• **PROBLEM STATEMENT**: Every entry should be repeated exactly. Omit the pictures.

• **Stored data entries**:
((
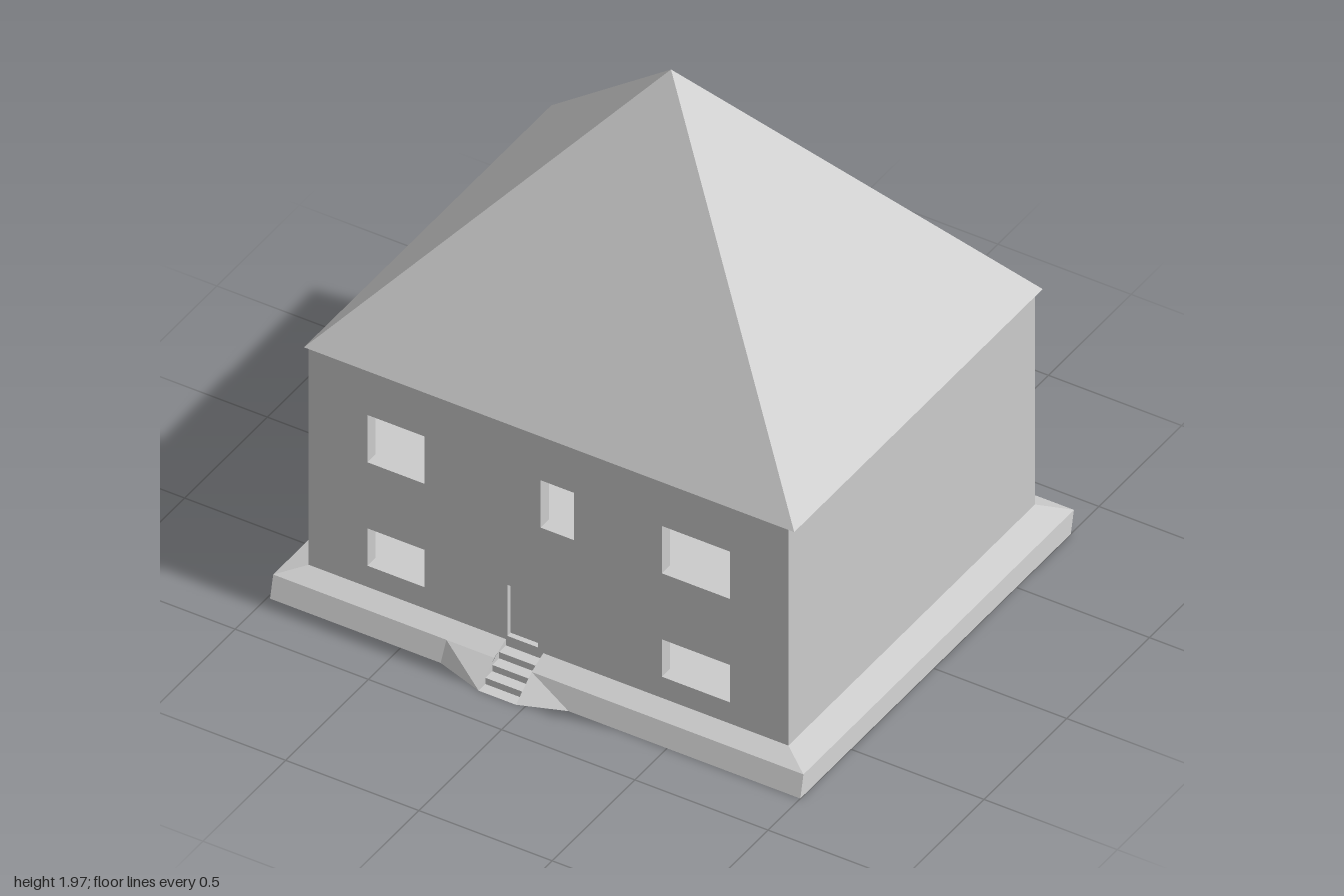
import * as THREE from 'three';

const X0 = -0.91, X1 = 0.89, Z0 = -0.79, Z1 = 0.7, BASE = 0.1, EAVE = 0.97, T = 0.05;
const grey = new THREE.MeshStandardMaterial({ color: 0xcccccc, flatShading: true });
const greyThin = new THREE.MeshStandardMaterial({ color: 0xcccccc, flatShading: true, side: THREE.DoubleSide });

export function createModel() {
  const house = new THREE.Group();
  house.name = 'house';

  const add = (name, geometry, material = grey) => {
    const mesh = new THREE.Mesh(geometry, material);
    mesh.name = name;
    house.add(mesh);
    return mesh;
  };

  // box given by its two extreme corners
  const box = (name, x0, y0, z0, x1, y1, z1) =>
    add(name, new THREE.BoxGeometry(x1 - x0, y1 - y0, z1 - z0))
      .position.set((x0 + x1) / 2, (y0 + y1) / 2, (z0 + z1) / 2);

  // surface skinned between successive rows of [x, y, z] points
  const skin = (rows) => {
    const n = rows[0].length, index = [];
    for (let r = 0; r < rows.length - 1; r++) {
      for (let i = 0; i < n - 1; i++) {
        const a = r * n + i, b = a + n;
        index.push(a, b, b + 1, a, b + 1, a + 1);
      }
    }
    const g = new THREE.BufferGeometry();
    g.setAttribute('position', new THREE.Float32BufferAttribute(rows.flat(2), 3));
    g.setIndex(index);
    const flat = g.toNonIndexed();
    flat.computeVertexNormals();
    return flat;
  };

  const rectangle = (path, [x0, x1, y0, y1]) => {
    path.moveTo(x0, y0);
    path.lineTo(x1, y0);
    path.lineTo(x1, y1);
    path.lineTo(x0, y1);
    path.closePath();
    return path;
  };

  // wall slab pierced by rectangular openings
  const piercedWall = (name, openings, z) => {
    const shape = rectangle(new THREE.Shape(), [X0, X1, BASE, EAVE]);
    for (const o of openings) shape.holes.push(rectangle(new THREE.Path(), o));
    add(name, new THREE.ExtrudeGeometry(shape, { depth: T, bevelEnabled: false })).position.z = z;
  };

  // openings as [x0, x1, y0, y1]
  const upper = [0.6, 0.79], lower = [0.185, 0.335];
  const frontSpans = [[-0.69, -0.475], [0.415, 0.67]];
  const backSpans = [[-0.69, -0.33], [0.35, 0.6]];
  const door = [-0.165, -0.05, 0.115, 0.32];
  const landing = [-0.04, 0.085];
  const twoFloors = (spans) => spans.flatMap((s) => [[...s, ...upper], [...s, ...lower]]);

  piercedWall('frontWall', [...twoFloors(frontSpans), [...landing, ...upper], door], Z1 - T);
  piercedWall('backWall', twoFloors(backSpans), Z0);
  box('leftWall', X1 - T, BASE, Z0 + T, X1, EAVE, Z1 - T);
  box('rightWall', X0, BASE, Z0 + T, X0 + T, EAVE, Z1 - T);

  // sloping lintels inside the upper windows
  const lintel = (name, [x0, x1], zOut, zIn) => {
    const profile = [[0.79, zOut], [0.765, zIn], [0.79, zIn]];
    add(name, skin(profile.map(([y, z]) => [[x0, y, z], [x1, y, z]])), greyThin);
  };
  [...frontSpans, landing].forEach((s) => lintel('frontLintel', s, Z1, Z1 - T));
  backSpans.forEach((s) => lintel('backLintel', s, Z0, Z0 + T));

  // recessed door leaf
  box('door', door[0], door[2], Z1 - 0.04, door[1], door[3], Z1 - 0.02);

  // floors and room partitions
  const inX0 = X0 + T, inX1 = X1 - T, inZ0 = Z0 + T, inZ1 = Z1 - T;
  box('groundFloor', inX0, 0.115, inZ0, inX1, 0.135, inZ1);
  box('upperFloor', inX0, 0.47, inZ0, inX1, 0.5, inZ1);
  for (const [y0, y1] of [[0.135, 0.47], [0.5, EAVE - 0.01]]) {
    box('spineWall', inX0, y0, -0.07, inX1, y1, -0.03);
    box('hallWallRight', -0.26, y0, -0.03, -0.22, y1, inZ1);
    box('hallWallLeft', 0.2, y0, -0.03, 0.24, y1, inZ1);
  }

  // pyramid roof with slim eaves
  const eaves = [[-0.925, 0.705], [0.915, 0.705], [0.915, -0.797], [-0.925, -0.79], [-0.925, 0.705]];
  const ring = (fn) => eaves.map(fn);
  add('roof', skin([
    ring(() => [-0.01, 1.97, -0.04]),
    ring(([x, z]) => [x, EAVE, z]),
    ring(() => [-0.01, EAVE, -0.04]),
  ]), greyThin);

  // hollow plinth skirt, running from one side of the steps round to the other
  const SL = -0.03, SR = -0.17;
  const plinthRing = (y, xl, xr, zf, zb, zStep) => [
    [SL, zStep], [0.13, zf], [xl, zf], [xl, zb], [xr, zb], [xr, zf], [-0.35, zf], [SR, zStep],
  ].map(([x, z]) => [x, y, z]);
  add('plinthSkirt', skin([
    plinthRing(BASE, X1, X0, Z1, Z0, Z1),
    plinthRing(0.07, 0.99, -1, 0.77, -0.865, 0.77),
    plinthRing(0, 1, -0.99, 0.805, -0.83, 0.865),
  ]), greyThin);

  // entrance steps as a folded sheet with side cheeks
  const steps = [[Z1, BASE]];
  const count = 4, run = 0.165 / count, rise = BASE / count;
  for (let i = 0; i < count; i++) {
    steps.push([Z1 + run * i, BASE - rise * (i + 1)]);
    steps.push([Z1 + run * (i + 1), BASE - rise * (i + 1)]);
  }
  add('entranceSteps', skin(steps.map(([z, y]) => [[SR, y, z], [SL, y, z]])), greyThin);

  const slopeAt = (z) => (z < 0.77 ? BASE - (z - Z1) * 0.03 / 0.07 : 0.07 * (0.865 - z) / 0.095);
  for (const x of [SR, SL]) {
    add('stepCheek', skin(steps.map(([z, y]) => [[x, y, z], [x, Math.max(y, slopeAt(z)), z]])), greyThin);
  }

  return house;
}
))
• **SOLUTION TO THIS PROBLEM**:
import * as THREE from 'three';

const X0 = -0.91, X1 = 0.89, Z0 = -0.79, Z1 = 0.7, BASE = 0.1, EAVE = 0.97, T = 0.05;
const grey = new THREE.MeshStandardMaterial({ color: 0xcccccc, flatShading: true });
const greyThin = new THREE.MeshStandardMaterial({ color: 0xcccccc, flatShading: true, side: THREE.DoubleSide });

export function createModel() {
  const house = new THREE.Group();
  house.name = 'house';

  const add = (name, geometry, material = grey) => {
    const mesh = new THREE.Mesh(geometry, material);
    mesh.name = name;
    house.add(mesh);
    return mesh;
  };

  // box given by its two extreme corners
  const box = (name, x0, y0, z0, x1, y1, z1) =>
    add(name, new THREE.BoxGeometry(x1 - x0, y1 - y0, z1 - z0))
      .position.set((x0 + x1) / 2, (y0 + y1) / 2, (z0 + z1) / 2);

  // surface skinned between successive rows of [x, y, z] points
  const skin = (rows) => {
    const n = rows[0].length, index = [];
    for (let r = 0; r < rows.length - 1; r++) {
      for (let i = 0; i < n - 1; i++) {
        const a = r * n + i, b = a + n;
        index.push(a, b, b + 1, a, b + 1, a + 1);
      }
    }
    const g = new THREE.BufferGeometry();
    g.setAttribute('position', new THREE.Float32BufferAttribute(rows.flat(2), 3));
    g.setIndex(index);
    const flat = g.toNonIndexed();
    flat.computeVertexNormals();
    return flat;
  };

  const rectangle = (path, [x0, x1, y0, y1]) => {
    path.moveTo(x0, y0);
    path.lineTo(x1, y0);
    path.lineTo(x1, y1);
    path.lineTo(x0, y1);
    path.closePath();
    return path;
  };

  // wall slab pierced by rectangular openings
  const piercedWall = (name, openings, z) => {
    const shape = rectangle(new THREE.Shape(), [X0, X1, BASE, EAVE]);
    for (const o of openings) shape.holes.push(rectangle(new THREE.Path(), o));
    add(name, new THREE.ExtrudeGeometry(shape, { depth: T, bevelEnabled: false })).position.z = z;
  };

  // openings as [x0, x1, y0, y1]
  const upper = [0.6, 0.79], lower = [0.185, 0.335];
  const frontSpans = [[-0.69, -0.475], [0.415, 0.67]];
  const backSpans = [[-0.69, -0.33], [0.35, 0.6]];
  const door = [-0.165, -0.05, 0.115, 0.32];
  const landing = [-0.04, 0.085];
  const twoFloors = (spans) => spans.flatMap((s) => [[...s, ...upper], [...s, ...lower]]);

  piercedWall('frontWall', [...twoFloors(frontSpans), [...landing, ...upper], door], Z1 - T);
  piercedWall('backWall', twoFloors(backSpans), Z0);
  box('leftWall', X1 - T, BASE, Z0 + T, X1, EAVE, Z1 - T);
  box('rightWall', X0, BASE, Z0 + T, X0 + T, EAVE, Z1 - T);

  // sloping lintels inside the upper windows
  const lintel = (name, [x0, x1], zOut, zIn) => {
    const profile = [[0.79, zOut], [0.765, zIn], [0.79, zIn]];
    add(name, skin(profile.map(([y, z]) => [[x0, y, z], [x1, y, z]])), greyThin);
  };
  [...frontSpans, landing].forEach((s) => lintel('frontLintel', s, Z1, Z1 - T));
  backSpans.forEach((s) => lintel('backLintel', s, Z0, Z0 + T));

  // recessed door leaf
  box('door', door[0], door[2], Z1 - 0.04, door[1], door[3], Z1 - 0.02);

  // floors and room partitions
  const inX0 = X0 + T, inX1 = X1 - T, inZ0 = Z0 + T, inZ1 = Z1 - T;
  box('groundFloor', inX0, 0.115, inZ0, inX1, 0.135, inZ1);
  box('upperFloor', inX0, 0.47, inZ0, inX1, 0.5, inZ1);
  for (const [y0, y1] of [[0.135, 0.47], [0.5, EAVE - 0.01]]) {
    box('spineWall', inX0, y0, -0.07, inX1, y1, -0.03);
    box('hallWallRight', -0.26, y0, -0.03, -0.22, y1, inZ1);
    box('hallWallLeft', 0.2, y0, -0.03, 0.24, y1, inZ1);
  }

  // pyramid roof with slim eaves
  const eaves = [[-0.925, 0.705], [0.915, 0.705], [0.915, -0.797], [-0.925, -0.79], [-0.925, 0.705]];
  const ring = (fn) => eaves.map(fn);
  add('roof', skin([
    ring(() => [-0.01, 1.97, -0.04]),
    ring(([x, z]) => [x, EAVE, z]),
    ring(() => [-0.01, EAVE, -0.04]),
  ]), greyThin);

  // hollow plinth skirt, running from one side of the steps round to the other
  const SL = -0.03, SR = -0.17;
  const plinthRing = (y, xl, xr, zf, zb, zStep) => [
    [SL, zStep], [0.13, zf], [xl, zf], [xl, zb], [xr, zb], [xr, zf], [-0.35, zf], [SR, zStep],
  ].map(([x, z]) => [x, y, z]);
  add('plinthSkirt', skin([
    plinthRing(BASE, X1, X0, Z1, Z0, Z1),
    plinthRing(0.07, 0.99, -1, 0.77, -0.865, 0.77),
    plinthRing(0, 1, -0.99, 0.805, -0.83, 0.865),
  ]), greyThin);

  // entrance steps as a folded sheet with side cheeks
  const steps = [[Z1, BASE]];
  const count = 4, run = 0.165 / count, rise = BASE / count;
  for (let i = 0; i < count; i++) {
    steps.push([Z1 + run * i, BASE - rise * (i + 1)]);
    steps.push([Z1 + run * (i + 1), BASE - rise * (i + 1)]);
  }
  add('entranceSteps', skin(steps.map(([z, y]) => [[SR, y, z], [SL, y, z]])), greyThin);

  const slopeAt = (z) => (z < 0.77 ? BASE - (z - Z1) * 0.03 / 0.07 : 0.07 * (0.865 - z) / 0.095);
  for (const x of [SR, SL]) {
    add('stepCheek', skin(steps.map(([z, y]) => [[x, y, z], [x, Math.max(y, slopeAt(z)), z]])), greyThin);
  }

  return house;
}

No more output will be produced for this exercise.